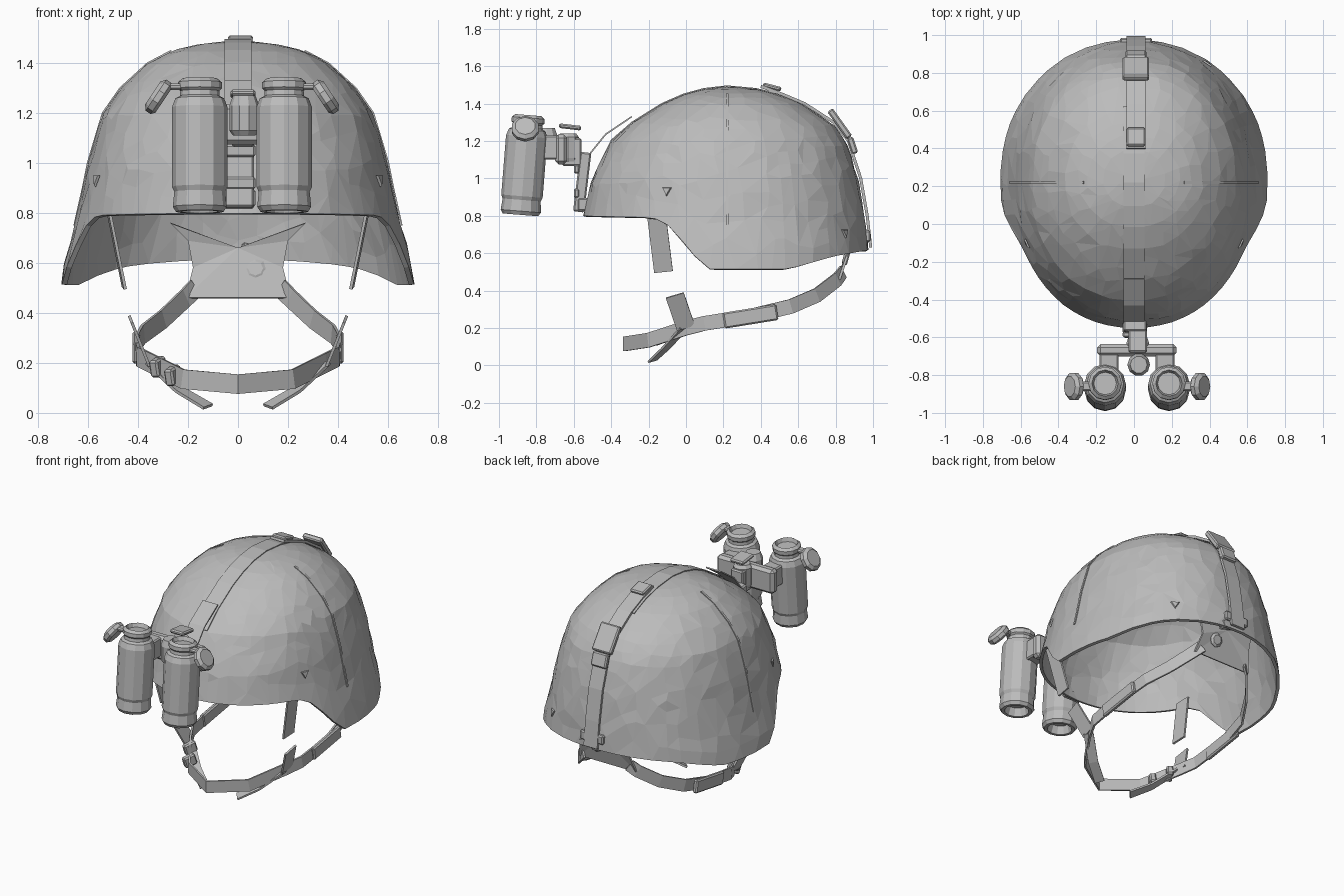
import bpy, bmesh, math, random
from mathutils import Vector, Matrix

random.seed(4)
cube = bpy.data.objects.get("Cube")
if cube:
    bpy.data.objects.remove(cube)

GREY = (0.5, 0.5, 0.5, 1)
mat = bpy.data.materials.new("plain_grey")
mat.use_nodes = True
mat.diffuse_color = GREY
mat.node_tree.nodes["Principled BSDF"].inputs["Base Color"].default_value = GREY

# Shell section: height, half width, reach to the front, reach to the back
SHELL = [(.5, .71, .80, .76), (.62, .69, .79, .755), (.8, .64, .77, .735),
         (1, .60, .725, .70), (1.2, .54, .62, .635), (1.3, .47, .505, .555),
         (1.4, .36, .345, .40), (1.45, .265, .23, .28), (1.48, .14, .12, .15), (1.49, 0, 0, 0)]
RIM = [(-.6, .8), (-.17, .79), (-.07, .74), (.02, .62), (.12, .515),
       (.55, .515), (.8, .585), (1, .62)]
MID = .22
ROUND = 2 / 2.15


def lookup(table, key):
    for lo, hi in zip(table, table[1:]):
        if key <= hi[0]:
            f = max(0, (key - lo[0]) / (hi[0] - lo[0]))
            return [a + (b - a) * f for a, b in zip(lo, hi)]
    return list(table[-1])


def full(v):
    # slightly squared oval plan
    return math.copysign(abs(v) ** ROUND, v)


def on_shell(angle, z, off=0):
    _, w, front, back = lookup(SHELL, z)
    s = full(math.sin(angle))
    return Vector(((w + off) * full(math.cos(angle)),
                   MID + ((back if s > 0 else front) + off) * s, z))


def finish(name, bm, thick=0, offset=0):
    bmesh.ops.recalc_face_normals(bm, faces=bm.faces)
    me = bpy.data.meshes.new(name)
    bm.to_mesh(me)
    bm.free()
    me.materials.append(mat)
    ob = bpy.data.objects.new(name, me)
    bpy.context.collection.objects.link(ob)
    if thick:
        sol = ob.modifiers.new("thickness", "SOLIDIFY")
        sol.thickness, sol.offset = thick, offset
    return ob


def box(name, loc, size, rot=(0, 0, 0), bevel=.008):
    bm = bmesh.new()
    bmesh.ops.create_cube(bm, size=1, matrix=Matrix.Diagonal((*size, 1)))
    ob = finish(name, bm)
    ob.location, ob.rotation_euler = loc, rot
    bev = ob.modifiers.new("bevel", "BEVEL")
    bev.width, bev.segments = bevel, 1
    return ob


def lathe(name, profile, loc, rot=(0, 0, 0), sides=12):
    bm = bmesh.new()
    rings = [[bm.verts.new((r * math.cos(i * math.tau / sides), r * math.sin(i * math.tau / sides), z))
              for i in range(sides)] for r, z in profile]
    for a, b in zip(rings, rings[1:]):
        for i in range(sides):
            j = (i + 1) % sides
            bm.faces.new((a[i], a[j], b[j], b[i]))
    bm.faces.new(rings[0][::-1])
    bm.faces.new(rings[-1])
    ob = finish(name, bm)
    ob.location, ob.rotation_euler = loc, rot
    return ob


def ribbon(name, path, width, up, thick=.012):
    path, up = [Vector(p) for p in path], Vector(up)
    bm, rows = bmesh.new(), []
    for i, p in enumerate(path):
        t = (path[min(i + 1, len(path) - 1)] - path[max(i - 1, 0)]).normalized()
        side = (up - t * up.dot(t)).normalized() * width / 2
        rows.append((bm.verts.new(p - side), bm.verts.new(p + side)))
    for a, b in zip(rows, rows[1:]):
        bm.faces.new((a[0], a[1], b[1], b[0]))
    return finish(name, bm, thick)


# Helmet shell: rings from the shaped rim to the crown, thinned to irregular facets
bm = bmesh.new()
COLS, ROWS = 64, 18
rings = []
for r in range(ROWS):
    ring = []
    for c in range(COLS):
        a = c * math.tau / COLS
        rim = lookup(RIM, MID + .76 * full(math.sin(a)))[1]
        z = rim + (1.488 - rim) * math.sin(r / ROWS * math.pi / 2)
        ring.append(bm.verts.new(on_shell(a, z, random.uniform(-.004, .004) if r else 0)))
    rings.append(ring)
crown = bm.verts.new((0, MID, 1.49))
for a, b in zip(rings, rings[1:]):
    for i in range(COLS):
        j = (i + 1) % COLS
        bm.faces.new((a[i], a[j], b[j], b[i]))
for i in range(COLS):
    bm.faces.new((rings[-1][i], rings[-1][(i + 1) % COLS], crown))
shell = finish("helmet_shell", bm)
dec = shell.modifiers.new("facets", "DECIMATE")
dec.ratio = .42
sol = shell.modifiers.new("thickness", "SOLIDIFY")
sol.thickness, sol.offset = .02, -1

# Centre cover strip, front flap and rear strap
FRONT, BACK = -math.pi / 2, math.pi / 2
X = (1, 0, 0)
strip = [on_shell(FRONT, z, .004) for z in (1.2, 1.3, 1.4, 1.45, 1.48)]
strip += [Vector((0, MID, 1.494))] + [on_shell(BACK, z, .004) for z in (1.48, 1.45, 1.4)]
ribbon("centre_strip", strip, .11, X, .006)
ribbon("front_flap", [(0, -.515, 1.13), (0, -.43, 1.235), (0, -.29, 1.33)], .11, X, .008)
rear = [Vector((.01, .4, 1.492))] + [on_shell(BACK, z, .014) + Vector((.01, 0, 0))
                                   for z in (1.45, 1.4, 1.3, 1.2, 1, .8, .63)]
ribbon("rear_strap", rear, .1, X, .016)
box("strap_keeper", (.01, .46, 1.488), (.1, .1, .025), (-.25, 0, 0))
box("rear_buckle", (.01, .822, 1.292), (.14, .18, .035), (-.95, 0, 0))
box("rear_buckle_clip", (.01, .89, 1.175), (.11, .09, .035), (-1.25, 0, 0))
box("rear_bracket", (.01, .968, .69), (.17, .035, .06))
box("rear_bracket_tab", (.06, .945, .645), (.1, .05, .05), (0, .3, 0))
lathe("rear_bracket_disc", [(.03, -.015), (.045, -.005), (.045, .008), (.03, .015)],
      (.07, .855, .575), (1.3, 0, 0), sides=8)

# Side seams
for s, side in ((1, "left"), (-1, "right")):
    seam = [on_shell(0, z, .002) for z in (.75, .9, 1, 1.2, 1.3, 1.4, 1.45)]
    ribbon(side + "_side_seam", [(p.x * s, p.y, p.z) for p in seam], .014, (0, 1, 0), .006)

# Triangular vents, pointing down
for name, s, angle, z in (("left_front_vent", 1, -.42, .935), ("right_front_vent", -1, -.42, .935),
                          ("left_rear_vent", 1, .98, .71)):
    p = on_shell(angle, z, .002)
    n = Vector((s * math.cos(angle), math.sin(angle), .15)).normalized()
    down = (n * n.z - Vector((0, 0, 1))).normalized()
    turn = Matrix((down, n.cross(down), n)).transposed().to_euler()
    lathe(name, [(.032, 0), (.026, .009)], (p.x * s, p.y, p.z), turn, sides=3)

# Nape pad behind the neck
bm = bmesh.new()
half = [(.27, .84, .76), (.2, .86, .69), (.18, .86, .58), (.21, .82, .46)]
hub = bm.verts.new((0, .87, .66))
edge = [bm.verts.new(p) for p in half] + [bm.verts.new((-x, y, z)) for x, y, z in half[::-1]]
for a, b in zip(edge, edge[1:]):
    bm.faces.new((hub, a, b))
finish("nape_pad", bm, .012)

# Chin strap running round from nape to chin, with loose side straps
half = [(.17, .84, .5), (.21, .81, .46), (.3, .70, .375), (.38, .56, .315), (.41, .35, .265),
        (.40, .1, .225), (.35, 0, .20), (.22, -.2, .135), (0, -.33, .115)]
ribbon("chin_strap", half + [(-x, y, z) for x, y, z in half[-2::-1]], .078, (0, 0, 1))
for s, side in ((1, "left"), (-1, "right")):
    def flip(*pts):
        return [(x * s, y, z) for x, y, z in pts]
    ribbon(side + "_hanging_strap", flip((.52, -.16, .82), (.455, -.12, .5)), .1, (0, 1, -.3))
    ribbon(side + "_upper_strap", flip((.43, -.06, .375), (.36, 0, .2)), .1, (0, 1, 0))
    ribbon(side + "_lower_strap", flip((.35, -.01, .2), (.23, -.11, .09), (.12, -.18, .025)),
           .06, (0, 1, .5))
    box(side + "_strap_slider", (.408 * s, .345, .262), (.03, .29, .085), (.16, 0, 0))
for i, (x, y, z) in enumerate([(-.32, -.05, .185), (-.26, -.14, .15)]):
    box(f"chin_buckle_{i + 1}", (x, y, z), (.04, .08, .07), (.3, 0, -.5))

# Goggle mount on the brow
box("mount_plate", (.005, -.555, .98), (.12, .06, .32), (-.12, 0, 0))
box("mount_foot", (.005, -.55, .86), (.13, .06, .07))
for z in (.92, 1.05):
    box("mount_rib", (.005, -.585, z), (.13, .03, .05))
box("mount_arm", (.02, -.61, 1.14), (.09, .1, .15))
lathe("mount_pivot", [(.055, 0), (.06, .02), (.06, .13), (.045, .15)], (.02, -.63, 1.09), sides=10)
box("mount_lever", (.02, -.62, 1.275), (.1, .12, .025), (-.12, 0, 0))
box("goggle_bridge", (.015, -.668, 1.155), (.42, .065, .16), bevel=.018)
lathe("front_knob", [(.045, 0), (.06, .02), (.06, .12), (.045, .16)], (.025, -.745, 1.11), sides=10)

# Goggle tubes, eyepieces and flip caps
TUBE = [(.06, .05), (.075, 0), (.095, 0), (.108, .02), (.102, .08), (.111, .1), (.111, .42),
        (.098, .455), (.08, .465), (.078, .485), (.088, .495), (.088, .52), (.07, .535), (.06, .51)]
for s, side, x in ((1, "left", .185), (-1, "right", -.153)):
    lathe(side + "_tube", TUBE, (x, -.885, .805), (-.08, 0, 0))
    box(side + "_tube_clamp", (x - .02 * s, -.74, 1.165), (.1, .11, .13))
    lathe(side + "_flip_cap", [(.06, -.025), (.075, -.012), (.075, .012), (.055, .028)],
          (x + .165 * s, -.86, 1.265), (0, s * .98, 0), sides=10)
    box(side + "_cap_hinge", (x + .105 * s, -.86, 1.305), (.07, .05, .025))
_ _ _
What you should do: Please repeat, with no pictures, each line from the start of the records above through the line with "return Vector(((w +", inclusive, and only those.

Answer for this exercise:
import bpy, bmesh, math, random
from mathutils import Vector, Matrix

random.seed(4)
cube = bpy.data.objects.get("Cube")
if cube:
    bpy.data.objects.remove(cube)

GREY = (0.5, 0.5, 0.5, 1)
mat = bpy.data.materials.new("plain_grey")
mat.use_nodes = True
mat.diffuse_color = GREY
mat.node_tree.nodes["Principled BSDF"].inputs["Base Color"].default_value = GREY

# Shell section: height, half width, reach to the front, reach to the back
SHELL = [(.5, .71, .80, .76), (.62, .69, .79, .755), (.8, .64, .77, .735),
         (1, .60, .725, .70), (1.2, .54, .62, .635), (1.3, .47, .505, .555),
         (1.4, .36, .345, .40), (1.45, .265, .23, .28), (1.48, .14, .12, .15), (1.49, 0, 0, 0)]
RIM = [(-.6, .8), (-.17, .79), (-.07, .74), (.02, .62), (.12, .515),
       (.55, .515), (.8, .585), (1, .62)]
MID = .22
ROUND = 2 / 2.15


def lookup(table, key):
    for lo, hi in zip(table, table[1:]):
        if key <= hi[0]:
            f = max(0, (key - lo[0]) / (hi[0] - lo[0]))
            return [a + (b - a) * f for a, b in zip(lo, hi)]
    return list(table[-1])


def full(v):
    # slightly squared oval plan
    return math.copysign(abs(v) ** ROUND, v)


def on_shell(angle, z, off=0):
    _, w, front, back = lookup(SHELL, z)
    s = full(math.sin(angle))
    return Vector(((w + off) * full(math.cos(angle)),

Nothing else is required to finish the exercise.